Under the 15-year PPA, Clearway Energy Group will supply CPA with 123 MW of solar energy and 61.5 MW/246 megawatt-hours (MWh) of battery storage capacity. The PPA represents a portion of the larger Daggett Solar project, which is located near a former gas plant in San Bernardino County. The project is scheduled to begin operation in March 2023.
By pairing storage capability to the Daggett Solar project, CPA said it would be able to provide around-the-clock renewable power to enhance the reliability of California’s grid. The project will also provide nearly $20 million in local property taxes.
CPA also signed a PPA for 132 MW/528 MWh of energy storage that will come from an expansion of the 233 MW Arlington solar project in Riverside County, for which CPA already has a PPA. The new storage facility will be owned and operated by a subsidiary of NextEra Energy Resources and is due online in August 2022.
By combining the 15-year PPAs, CPA said it was able to procure battery storage capacity at a lower cost than if it were procuring storage from a standalone facility because of the investment tax credit benefits available by co-locating storage with a solar project.

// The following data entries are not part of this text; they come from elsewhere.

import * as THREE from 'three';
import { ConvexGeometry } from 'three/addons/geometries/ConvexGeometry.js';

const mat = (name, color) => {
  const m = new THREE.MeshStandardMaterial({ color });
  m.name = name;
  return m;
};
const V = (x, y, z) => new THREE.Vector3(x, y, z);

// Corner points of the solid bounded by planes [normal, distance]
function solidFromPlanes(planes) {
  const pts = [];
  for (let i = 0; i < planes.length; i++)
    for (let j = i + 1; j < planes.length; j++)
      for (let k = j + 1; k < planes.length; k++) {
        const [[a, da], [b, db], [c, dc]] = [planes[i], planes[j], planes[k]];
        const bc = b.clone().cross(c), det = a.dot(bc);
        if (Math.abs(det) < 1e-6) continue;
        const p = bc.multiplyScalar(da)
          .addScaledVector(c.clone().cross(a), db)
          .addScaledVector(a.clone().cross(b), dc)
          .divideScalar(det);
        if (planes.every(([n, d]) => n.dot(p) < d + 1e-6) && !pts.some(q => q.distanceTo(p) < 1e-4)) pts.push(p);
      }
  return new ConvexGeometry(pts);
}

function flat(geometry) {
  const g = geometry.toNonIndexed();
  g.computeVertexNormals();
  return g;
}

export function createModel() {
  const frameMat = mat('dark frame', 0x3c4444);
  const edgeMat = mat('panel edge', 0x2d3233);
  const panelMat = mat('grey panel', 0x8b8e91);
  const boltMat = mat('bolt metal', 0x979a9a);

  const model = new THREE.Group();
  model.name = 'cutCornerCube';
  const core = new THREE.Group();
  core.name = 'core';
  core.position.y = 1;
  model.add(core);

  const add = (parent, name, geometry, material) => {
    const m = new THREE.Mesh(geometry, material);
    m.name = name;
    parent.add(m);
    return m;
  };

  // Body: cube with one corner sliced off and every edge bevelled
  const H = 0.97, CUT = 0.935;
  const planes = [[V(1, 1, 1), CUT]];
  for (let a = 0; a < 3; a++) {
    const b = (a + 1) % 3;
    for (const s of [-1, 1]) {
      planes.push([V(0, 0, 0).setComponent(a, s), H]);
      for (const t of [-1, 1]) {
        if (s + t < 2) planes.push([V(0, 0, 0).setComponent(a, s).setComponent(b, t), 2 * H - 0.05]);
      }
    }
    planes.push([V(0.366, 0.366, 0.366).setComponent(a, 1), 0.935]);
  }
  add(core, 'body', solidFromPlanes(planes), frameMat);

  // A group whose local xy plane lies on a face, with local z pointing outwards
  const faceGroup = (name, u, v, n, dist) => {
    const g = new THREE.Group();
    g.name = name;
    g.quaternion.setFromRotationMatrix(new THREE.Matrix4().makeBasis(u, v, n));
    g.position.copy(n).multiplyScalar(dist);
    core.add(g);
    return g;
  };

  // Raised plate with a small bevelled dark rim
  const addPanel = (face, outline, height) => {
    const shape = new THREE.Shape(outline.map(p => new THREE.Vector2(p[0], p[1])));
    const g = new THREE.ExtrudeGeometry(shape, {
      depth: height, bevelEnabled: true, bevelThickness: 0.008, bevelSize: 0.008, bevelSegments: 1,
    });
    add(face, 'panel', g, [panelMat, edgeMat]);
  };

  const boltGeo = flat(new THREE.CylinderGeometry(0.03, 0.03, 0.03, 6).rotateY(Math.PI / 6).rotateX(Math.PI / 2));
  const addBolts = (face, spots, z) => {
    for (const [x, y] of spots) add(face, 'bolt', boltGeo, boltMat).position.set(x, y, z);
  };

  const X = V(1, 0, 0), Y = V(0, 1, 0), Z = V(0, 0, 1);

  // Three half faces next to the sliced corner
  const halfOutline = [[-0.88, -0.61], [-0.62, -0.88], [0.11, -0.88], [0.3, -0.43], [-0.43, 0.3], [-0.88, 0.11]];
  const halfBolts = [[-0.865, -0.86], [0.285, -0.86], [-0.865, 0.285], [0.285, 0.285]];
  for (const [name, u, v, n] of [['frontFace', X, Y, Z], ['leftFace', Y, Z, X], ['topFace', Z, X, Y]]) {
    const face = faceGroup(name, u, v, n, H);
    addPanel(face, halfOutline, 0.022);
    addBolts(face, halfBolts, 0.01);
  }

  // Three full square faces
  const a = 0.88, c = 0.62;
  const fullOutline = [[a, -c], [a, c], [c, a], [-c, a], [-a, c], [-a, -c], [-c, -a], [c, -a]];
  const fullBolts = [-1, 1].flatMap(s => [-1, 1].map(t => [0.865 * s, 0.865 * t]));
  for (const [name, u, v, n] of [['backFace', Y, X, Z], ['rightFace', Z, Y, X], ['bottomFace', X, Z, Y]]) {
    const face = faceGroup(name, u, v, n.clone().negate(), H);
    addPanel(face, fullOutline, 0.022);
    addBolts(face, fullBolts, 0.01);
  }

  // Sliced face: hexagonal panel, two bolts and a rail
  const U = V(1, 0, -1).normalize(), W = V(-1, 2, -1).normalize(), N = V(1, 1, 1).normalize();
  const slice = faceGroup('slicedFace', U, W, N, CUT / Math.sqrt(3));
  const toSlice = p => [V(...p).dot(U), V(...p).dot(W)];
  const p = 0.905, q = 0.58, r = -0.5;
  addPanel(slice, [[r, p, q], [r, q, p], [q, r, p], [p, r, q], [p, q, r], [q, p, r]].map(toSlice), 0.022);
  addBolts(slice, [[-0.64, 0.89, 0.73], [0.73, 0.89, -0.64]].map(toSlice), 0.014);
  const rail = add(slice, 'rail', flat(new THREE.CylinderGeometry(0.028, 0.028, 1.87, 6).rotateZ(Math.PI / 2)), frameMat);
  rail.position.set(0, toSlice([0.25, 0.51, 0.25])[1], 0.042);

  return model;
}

“We are excited that in 2020 alone, we have signed contracts for 686 MW of much-needed new battery storage while continuing to expand the supply of renewable energy,” Natasha Keefer, director of power planning and procurement for CPA, said in a statement. “Time is of the essence to build our more resilient future and Clean Power Alliance is stepping up with meaningful commitments that will fight climate change.”
Separately, the Clean Power Alliance also announced last week that it had fully repaid its $10 million start-up loan provided by the County of Los Angeles.